Tweet While some breweries are working hard at reducing or dumbing down their product line, there are others that, fortunately, are doing the exact opossite.
A couple of months ago Herold brought back from the dead their pseničné pivo, which, though not as good as Primátor Weizen, is a very decent product that can be easily compared with the better known Bavarian brands.
But it seems they haven't had enough. Pivovar Březnice "announced" (meaning that I was told by someone with no connection to the brewery) a Dunklesweizen a couple of weeks ago. Actually, it's not an entirely new product, either, they used to brew it in the nineties, according to what I've heard. I haven't been able to taste it yet, it is only available in kegs and I haven't been lucky enough to get it anywhere, but just the fact that it is out there is reason enough to celebrate in my books.
And they aren't the only ones taking the wheat road. Word on the street is that Pivovar Černá Hora is preparing a weizen of their own that might be launched together with the Gluten Free beer they have set for this Autumn.
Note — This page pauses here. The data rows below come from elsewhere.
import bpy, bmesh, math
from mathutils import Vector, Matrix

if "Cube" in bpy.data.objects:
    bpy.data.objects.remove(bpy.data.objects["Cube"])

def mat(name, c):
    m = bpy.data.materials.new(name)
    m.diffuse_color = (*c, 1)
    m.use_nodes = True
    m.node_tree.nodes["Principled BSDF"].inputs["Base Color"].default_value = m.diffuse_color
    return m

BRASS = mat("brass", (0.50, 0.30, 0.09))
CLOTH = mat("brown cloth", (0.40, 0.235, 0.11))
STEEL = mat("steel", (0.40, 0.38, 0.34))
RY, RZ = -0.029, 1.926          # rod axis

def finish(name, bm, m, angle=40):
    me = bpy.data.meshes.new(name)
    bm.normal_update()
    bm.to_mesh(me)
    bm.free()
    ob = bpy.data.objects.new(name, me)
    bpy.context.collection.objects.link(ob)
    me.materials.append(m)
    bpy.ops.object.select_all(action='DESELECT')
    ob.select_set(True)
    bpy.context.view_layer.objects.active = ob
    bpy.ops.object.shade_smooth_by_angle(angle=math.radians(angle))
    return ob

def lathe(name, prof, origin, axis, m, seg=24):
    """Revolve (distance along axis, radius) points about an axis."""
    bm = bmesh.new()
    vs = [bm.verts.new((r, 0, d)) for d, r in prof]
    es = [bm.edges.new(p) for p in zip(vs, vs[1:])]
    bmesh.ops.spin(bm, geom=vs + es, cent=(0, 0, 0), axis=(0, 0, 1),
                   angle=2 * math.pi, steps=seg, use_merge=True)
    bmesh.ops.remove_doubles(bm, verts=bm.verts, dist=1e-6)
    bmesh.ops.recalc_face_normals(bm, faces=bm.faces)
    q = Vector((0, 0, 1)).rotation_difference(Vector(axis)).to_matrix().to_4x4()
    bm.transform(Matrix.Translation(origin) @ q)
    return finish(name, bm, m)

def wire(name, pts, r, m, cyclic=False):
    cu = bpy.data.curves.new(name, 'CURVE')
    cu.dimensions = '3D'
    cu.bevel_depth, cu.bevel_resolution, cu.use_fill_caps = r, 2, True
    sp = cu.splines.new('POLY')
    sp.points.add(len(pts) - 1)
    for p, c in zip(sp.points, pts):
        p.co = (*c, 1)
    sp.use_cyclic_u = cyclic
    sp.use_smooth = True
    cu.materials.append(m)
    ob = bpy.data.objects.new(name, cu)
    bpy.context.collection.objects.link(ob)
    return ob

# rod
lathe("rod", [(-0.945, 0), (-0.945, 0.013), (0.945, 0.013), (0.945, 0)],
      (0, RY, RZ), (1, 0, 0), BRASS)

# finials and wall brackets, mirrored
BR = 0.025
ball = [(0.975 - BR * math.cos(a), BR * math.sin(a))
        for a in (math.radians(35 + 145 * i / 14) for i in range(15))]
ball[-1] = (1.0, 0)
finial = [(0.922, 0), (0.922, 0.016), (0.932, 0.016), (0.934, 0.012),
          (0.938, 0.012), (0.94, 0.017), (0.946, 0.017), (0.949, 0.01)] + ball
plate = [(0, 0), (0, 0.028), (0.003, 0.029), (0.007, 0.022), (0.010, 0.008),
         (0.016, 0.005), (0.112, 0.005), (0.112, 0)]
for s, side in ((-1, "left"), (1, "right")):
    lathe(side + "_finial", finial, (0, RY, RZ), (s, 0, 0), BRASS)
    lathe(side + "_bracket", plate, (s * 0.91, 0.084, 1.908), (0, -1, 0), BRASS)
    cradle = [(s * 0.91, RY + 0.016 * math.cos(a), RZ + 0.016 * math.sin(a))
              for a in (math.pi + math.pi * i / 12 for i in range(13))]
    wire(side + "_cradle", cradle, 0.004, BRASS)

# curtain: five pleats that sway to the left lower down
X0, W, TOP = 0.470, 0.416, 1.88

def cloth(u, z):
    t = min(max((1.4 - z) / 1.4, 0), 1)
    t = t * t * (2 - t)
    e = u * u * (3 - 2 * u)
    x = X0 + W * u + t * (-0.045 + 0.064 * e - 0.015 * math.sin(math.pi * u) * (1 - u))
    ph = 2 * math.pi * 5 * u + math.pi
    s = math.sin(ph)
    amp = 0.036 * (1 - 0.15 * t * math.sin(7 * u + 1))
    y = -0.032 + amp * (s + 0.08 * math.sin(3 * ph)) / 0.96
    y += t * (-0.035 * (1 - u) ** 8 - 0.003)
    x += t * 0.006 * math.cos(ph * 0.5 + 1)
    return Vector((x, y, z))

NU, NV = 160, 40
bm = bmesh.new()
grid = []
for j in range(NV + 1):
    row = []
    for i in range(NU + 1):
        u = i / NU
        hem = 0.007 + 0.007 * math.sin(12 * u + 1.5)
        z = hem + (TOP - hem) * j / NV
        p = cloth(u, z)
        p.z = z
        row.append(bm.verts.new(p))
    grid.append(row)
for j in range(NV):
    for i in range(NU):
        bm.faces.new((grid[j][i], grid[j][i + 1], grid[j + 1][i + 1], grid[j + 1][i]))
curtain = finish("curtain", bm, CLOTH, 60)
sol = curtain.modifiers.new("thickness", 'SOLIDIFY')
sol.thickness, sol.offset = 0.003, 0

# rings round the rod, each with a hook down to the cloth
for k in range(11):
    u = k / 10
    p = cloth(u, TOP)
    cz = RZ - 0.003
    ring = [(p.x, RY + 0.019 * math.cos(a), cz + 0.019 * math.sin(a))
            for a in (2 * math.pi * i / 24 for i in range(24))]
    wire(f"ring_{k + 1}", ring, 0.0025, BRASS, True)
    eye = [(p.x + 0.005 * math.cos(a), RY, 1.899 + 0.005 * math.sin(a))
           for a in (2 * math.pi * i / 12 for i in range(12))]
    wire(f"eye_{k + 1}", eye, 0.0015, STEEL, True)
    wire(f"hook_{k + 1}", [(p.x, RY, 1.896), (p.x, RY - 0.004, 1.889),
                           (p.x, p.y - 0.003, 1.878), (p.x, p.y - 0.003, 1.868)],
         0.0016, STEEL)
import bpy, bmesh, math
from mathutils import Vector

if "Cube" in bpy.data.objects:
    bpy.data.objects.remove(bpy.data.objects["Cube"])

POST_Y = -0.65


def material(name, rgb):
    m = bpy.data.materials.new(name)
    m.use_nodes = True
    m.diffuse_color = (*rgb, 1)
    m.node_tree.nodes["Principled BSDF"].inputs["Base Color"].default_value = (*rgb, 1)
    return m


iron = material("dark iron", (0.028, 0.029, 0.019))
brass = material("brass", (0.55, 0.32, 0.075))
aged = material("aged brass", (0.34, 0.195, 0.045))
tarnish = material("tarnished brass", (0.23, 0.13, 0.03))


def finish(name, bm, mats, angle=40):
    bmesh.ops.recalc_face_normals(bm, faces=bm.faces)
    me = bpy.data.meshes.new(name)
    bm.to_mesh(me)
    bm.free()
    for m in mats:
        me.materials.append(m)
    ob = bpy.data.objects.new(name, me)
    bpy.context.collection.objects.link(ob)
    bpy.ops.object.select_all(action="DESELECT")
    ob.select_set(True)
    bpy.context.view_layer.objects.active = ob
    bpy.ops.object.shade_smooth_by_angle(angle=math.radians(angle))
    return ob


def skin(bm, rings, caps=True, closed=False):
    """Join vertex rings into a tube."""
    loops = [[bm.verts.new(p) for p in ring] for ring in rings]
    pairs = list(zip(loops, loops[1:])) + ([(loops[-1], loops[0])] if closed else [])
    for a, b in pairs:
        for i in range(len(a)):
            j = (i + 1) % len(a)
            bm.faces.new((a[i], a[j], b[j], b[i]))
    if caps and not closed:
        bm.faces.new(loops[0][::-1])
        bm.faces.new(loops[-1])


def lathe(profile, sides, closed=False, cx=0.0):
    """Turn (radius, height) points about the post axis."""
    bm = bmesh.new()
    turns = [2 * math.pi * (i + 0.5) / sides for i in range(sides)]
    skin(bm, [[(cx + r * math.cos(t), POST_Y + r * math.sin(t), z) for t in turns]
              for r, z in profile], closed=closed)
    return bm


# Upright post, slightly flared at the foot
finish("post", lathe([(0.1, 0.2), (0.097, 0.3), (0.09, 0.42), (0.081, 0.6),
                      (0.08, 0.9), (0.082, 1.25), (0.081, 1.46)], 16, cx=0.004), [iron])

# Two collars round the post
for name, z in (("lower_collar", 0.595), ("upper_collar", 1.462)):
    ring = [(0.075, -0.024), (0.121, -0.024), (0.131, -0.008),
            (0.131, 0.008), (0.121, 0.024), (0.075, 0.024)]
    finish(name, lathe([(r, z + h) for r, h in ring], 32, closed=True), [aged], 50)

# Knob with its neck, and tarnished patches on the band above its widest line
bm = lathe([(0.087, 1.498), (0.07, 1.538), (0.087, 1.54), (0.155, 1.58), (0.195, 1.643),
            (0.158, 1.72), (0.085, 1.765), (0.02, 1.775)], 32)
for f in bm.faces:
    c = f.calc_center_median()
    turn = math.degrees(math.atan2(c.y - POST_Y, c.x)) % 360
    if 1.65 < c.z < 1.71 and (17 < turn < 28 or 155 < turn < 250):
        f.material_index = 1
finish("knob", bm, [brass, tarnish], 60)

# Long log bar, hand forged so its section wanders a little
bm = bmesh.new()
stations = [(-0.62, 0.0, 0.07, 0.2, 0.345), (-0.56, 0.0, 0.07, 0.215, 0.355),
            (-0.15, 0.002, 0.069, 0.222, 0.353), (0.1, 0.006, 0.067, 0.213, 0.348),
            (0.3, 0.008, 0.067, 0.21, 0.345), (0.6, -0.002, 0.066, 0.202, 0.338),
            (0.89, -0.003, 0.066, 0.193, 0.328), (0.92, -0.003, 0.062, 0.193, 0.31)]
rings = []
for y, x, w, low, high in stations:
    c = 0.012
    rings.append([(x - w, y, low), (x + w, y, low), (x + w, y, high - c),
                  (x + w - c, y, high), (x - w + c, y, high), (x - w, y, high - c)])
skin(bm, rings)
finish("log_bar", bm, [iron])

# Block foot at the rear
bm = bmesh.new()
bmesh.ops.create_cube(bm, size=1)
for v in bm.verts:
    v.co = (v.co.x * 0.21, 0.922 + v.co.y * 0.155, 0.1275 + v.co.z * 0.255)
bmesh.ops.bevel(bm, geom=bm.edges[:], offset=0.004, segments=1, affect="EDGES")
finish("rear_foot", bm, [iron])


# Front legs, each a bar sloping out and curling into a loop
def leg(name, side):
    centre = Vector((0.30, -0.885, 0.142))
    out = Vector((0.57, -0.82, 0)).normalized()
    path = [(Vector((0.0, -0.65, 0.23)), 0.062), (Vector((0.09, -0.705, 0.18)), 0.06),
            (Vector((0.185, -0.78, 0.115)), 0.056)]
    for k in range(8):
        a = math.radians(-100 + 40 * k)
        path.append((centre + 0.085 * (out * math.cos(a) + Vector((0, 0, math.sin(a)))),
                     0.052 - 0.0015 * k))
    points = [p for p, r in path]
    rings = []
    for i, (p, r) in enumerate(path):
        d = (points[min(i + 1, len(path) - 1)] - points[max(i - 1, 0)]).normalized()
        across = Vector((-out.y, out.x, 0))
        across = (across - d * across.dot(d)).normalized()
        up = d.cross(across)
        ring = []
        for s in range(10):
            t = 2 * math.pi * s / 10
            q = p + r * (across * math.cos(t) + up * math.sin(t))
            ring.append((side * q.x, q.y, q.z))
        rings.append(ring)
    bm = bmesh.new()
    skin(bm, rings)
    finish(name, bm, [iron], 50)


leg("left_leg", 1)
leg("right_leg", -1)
Wheat beers are becoming more and more popular among the micros as well. That's not surprising, many of those breweries are working at the limit of their capacities and the increase in demand during the summer months always threatens to compromise the quality of their products. Wheat beers have turned out to be a blessing for them. They are ready in just two weeks, while their lagers need at least five. By offering their patrons a suitable alternative to quench their thirsts, the demand for ležaký decreases a bit, which gives them a bit more time to properly mature.
And people do like them. While enjoying Nuselské Bilé the other day, Hanz, the owner of Zlý Časy was telling me how well wheat beers in general are selling at his pub. But you don't need to go to a beer geeks' spot to see that for yourself. Just drop by at U Sadu during a sunny afternoon and check out how many glasses of Primátor Weizen can be seen on the tables.
What surprises me a bit is that it is women and other people who don't drink too much beer who seem to like pšenky the most. The other day I have my mother in law a bit to try, and she absolutely loved it.
In a nutshell, wheat beers do have a lot of potential. What they need is more exposure. For example, other than Dobrá Trafika in Karmelitská, I can't think of any other place in the centre that offers a Czech Wheat Beer, and I don't understand why? Anyway, once these beers get the exposure they deserve, they will be a huge success, perhaps reaching, if not surpassing, the numbers of dark beers.
Might we see in a near future the resurrection of Gambrinus Bilé?